Higgins may be a few days away from breaking camp with the Cubs as the team’s backup catcher.
MESA, Ariz. – Sometimes opportunity comes when you least expect it and for Cubs’ catcher PJ Higgins, that opportunity may be around the corner. Higgins, 27, has gotten rave reviews from around Cubs camp this spring as he’s had more opportunities to show what he can do.
Higgins may not have gotten many looks during a typical spring, but following Austin Romine’s right knee sprain, the Cubs’ backstop is inching closer to having a spot on the Opening Day roster.
“I think there’s a lot to like about PJ,” manager David Ross said. “He makes good contact. I love his ability to run a game behind the plate. We’ve thrown a couple of scouting reports at him already and he’s done a really good job the other night catching and handling that. … The work ethic and the care of the guy is off the charts, as well. So there’s a lot to appreciate from him.”
If there was a position where the Cubs could sustain an injury and have the depth to weather the storm, it’s the catcher position. While Willson Contreras is the everyday guy behind the plate, having quality depth can give the Cubs peace of mind and provide development for players like Higgins and prospect Miguel Amaya.
Higgins was drafted in the 12th round of the 2015 MLB Draft and has performed well during his brief minor-league career with the Cubs. During his last full season in 2019, Higgins slashed .281/.349/.416 with 10 home runs between Double-A Tennessee and Triple-A Iowa.
The Cubs’ backstop hasn’t only caught the coaching staff’s attention, but of the pitching staff. While he’s in camp as a non-roster invitee, the starters have relied on him to get them through outings during camp.
“PJ Higgins, wow. I mean we can sit for a whole day and talk about PJ Higgins,” Adbert Alzolay said with a smile. “Both him and Justin Steele, we’ve been together for pretty much our entire minor league careers, playing in the same team, living together. So I’m pretty happy for him. I’m pretty pumped up for him and he’s having a really, really good spring training. So I’m happy for him.”

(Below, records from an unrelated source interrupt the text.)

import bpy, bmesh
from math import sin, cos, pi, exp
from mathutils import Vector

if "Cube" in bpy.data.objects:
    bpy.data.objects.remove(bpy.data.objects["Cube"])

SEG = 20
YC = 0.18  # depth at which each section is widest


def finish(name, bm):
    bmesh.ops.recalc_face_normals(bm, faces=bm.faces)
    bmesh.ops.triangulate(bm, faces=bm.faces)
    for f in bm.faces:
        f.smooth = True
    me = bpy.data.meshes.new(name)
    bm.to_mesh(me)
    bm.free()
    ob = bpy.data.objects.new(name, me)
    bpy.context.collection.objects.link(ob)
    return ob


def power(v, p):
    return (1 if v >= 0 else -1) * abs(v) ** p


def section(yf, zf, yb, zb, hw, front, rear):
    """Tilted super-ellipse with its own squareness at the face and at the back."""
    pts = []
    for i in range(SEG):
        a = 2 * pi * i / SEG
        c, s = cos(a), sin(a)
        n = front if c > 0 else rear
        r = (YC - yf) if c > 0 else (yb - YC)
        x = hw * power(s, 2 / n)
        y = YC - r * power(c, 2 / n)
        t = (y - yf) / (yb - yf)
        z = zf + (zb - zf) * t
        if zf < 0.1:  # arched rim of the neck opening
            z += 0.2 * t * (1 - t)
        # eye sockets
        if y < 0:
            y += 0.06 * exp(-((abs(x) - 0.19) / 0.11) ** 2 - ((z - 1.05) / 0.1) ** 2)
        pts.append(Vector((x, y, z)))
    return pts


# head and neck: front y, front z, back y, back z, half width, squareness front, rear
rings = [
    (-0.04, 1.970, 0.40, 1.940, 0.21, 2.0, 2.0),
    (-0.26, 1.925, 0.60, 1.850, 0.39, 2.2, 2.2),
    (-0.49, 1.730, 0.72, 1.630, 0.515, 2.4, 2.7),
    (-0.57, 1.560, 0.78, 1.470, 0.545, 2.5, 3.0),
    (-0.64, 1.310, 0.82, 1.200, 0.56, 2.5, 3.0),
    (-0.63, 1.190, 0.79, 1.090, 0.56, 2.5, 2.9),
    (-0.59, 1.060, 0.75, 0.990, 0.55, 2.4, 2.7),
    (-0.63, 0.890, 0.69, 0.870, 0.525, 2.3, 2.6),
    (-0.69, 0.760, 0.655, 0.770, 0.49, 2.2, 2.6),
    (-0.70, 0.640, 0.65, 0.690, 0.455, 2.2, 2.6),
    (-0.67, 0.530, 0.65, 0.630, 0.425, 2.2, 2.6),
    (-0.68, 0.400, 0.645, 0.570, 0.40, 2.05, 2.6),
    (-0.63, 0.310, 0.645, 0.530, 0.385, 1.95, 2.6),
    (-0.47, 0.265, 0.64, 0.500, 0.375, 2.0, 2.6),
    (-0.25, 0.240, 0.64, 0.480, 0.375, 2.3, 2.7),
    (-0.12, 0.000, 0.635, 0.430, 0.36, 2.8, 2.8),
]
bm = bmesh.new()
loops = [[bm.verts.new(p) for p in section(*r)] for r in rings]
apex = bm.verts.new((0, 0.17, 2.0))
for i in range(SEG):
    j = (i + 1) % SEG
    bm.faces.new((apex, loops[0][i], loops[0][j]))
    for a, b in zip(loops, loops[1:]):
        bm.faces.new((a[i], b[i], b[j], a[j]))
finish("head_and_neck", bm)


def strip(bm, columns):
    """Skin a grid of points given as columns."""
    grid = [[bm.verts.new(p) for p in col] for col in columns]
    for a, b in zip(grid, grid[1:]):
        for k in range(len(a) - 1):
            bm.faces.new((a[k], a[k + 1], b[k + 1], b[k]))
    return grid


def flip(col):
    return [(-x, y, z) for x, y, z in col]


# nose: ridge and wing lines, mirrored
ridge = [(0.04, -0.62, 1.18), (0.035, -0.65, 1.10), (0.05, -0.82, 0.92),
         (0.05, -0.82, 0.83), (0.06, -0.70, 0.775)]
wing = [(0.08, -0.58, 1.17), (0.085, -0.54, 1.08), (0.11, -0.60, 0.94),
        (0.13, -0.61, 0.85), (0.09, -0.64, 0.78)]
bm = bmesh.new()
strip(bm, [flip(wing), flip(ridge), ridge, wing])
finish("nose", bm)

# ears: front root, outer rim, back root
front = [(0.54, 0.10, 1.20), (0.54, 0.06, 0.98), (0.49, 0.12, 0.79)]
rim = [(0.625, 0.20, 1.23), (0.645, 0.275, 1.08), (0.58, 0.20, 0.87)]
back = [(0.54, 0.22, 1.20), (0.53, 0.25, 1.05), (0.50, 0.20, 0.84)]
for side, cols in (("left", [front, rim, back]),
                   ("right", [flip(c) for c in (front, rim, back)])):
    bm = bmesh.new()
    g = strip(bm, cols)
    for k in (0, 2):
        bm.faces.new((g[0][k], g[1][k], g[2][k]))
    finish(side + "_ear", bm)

While Higgins’ ability behind the plate is what will ultimately decide if he makes the Cubs’ Opening Day roster, his versatility makes him an even more attractive option for Ross off the bench. In addition to catching, Higgins has played both second and third base this spring and is considered an above-average third baseman within the organization.
Depending on how Ross decides to design his bench, Higgins is someone who can provide an at-bat late in games, especially with no universal designated hitter and National League rules returning in 2021.
“I love the fact that you’ve got somebody that could potentially play third or move around,” Ross said. “I mean he’s got great hands. He’s probably one of the better if you’ve listened to the people around and player development one of the better third baseman we have in the organization just as far as reliability on defense.”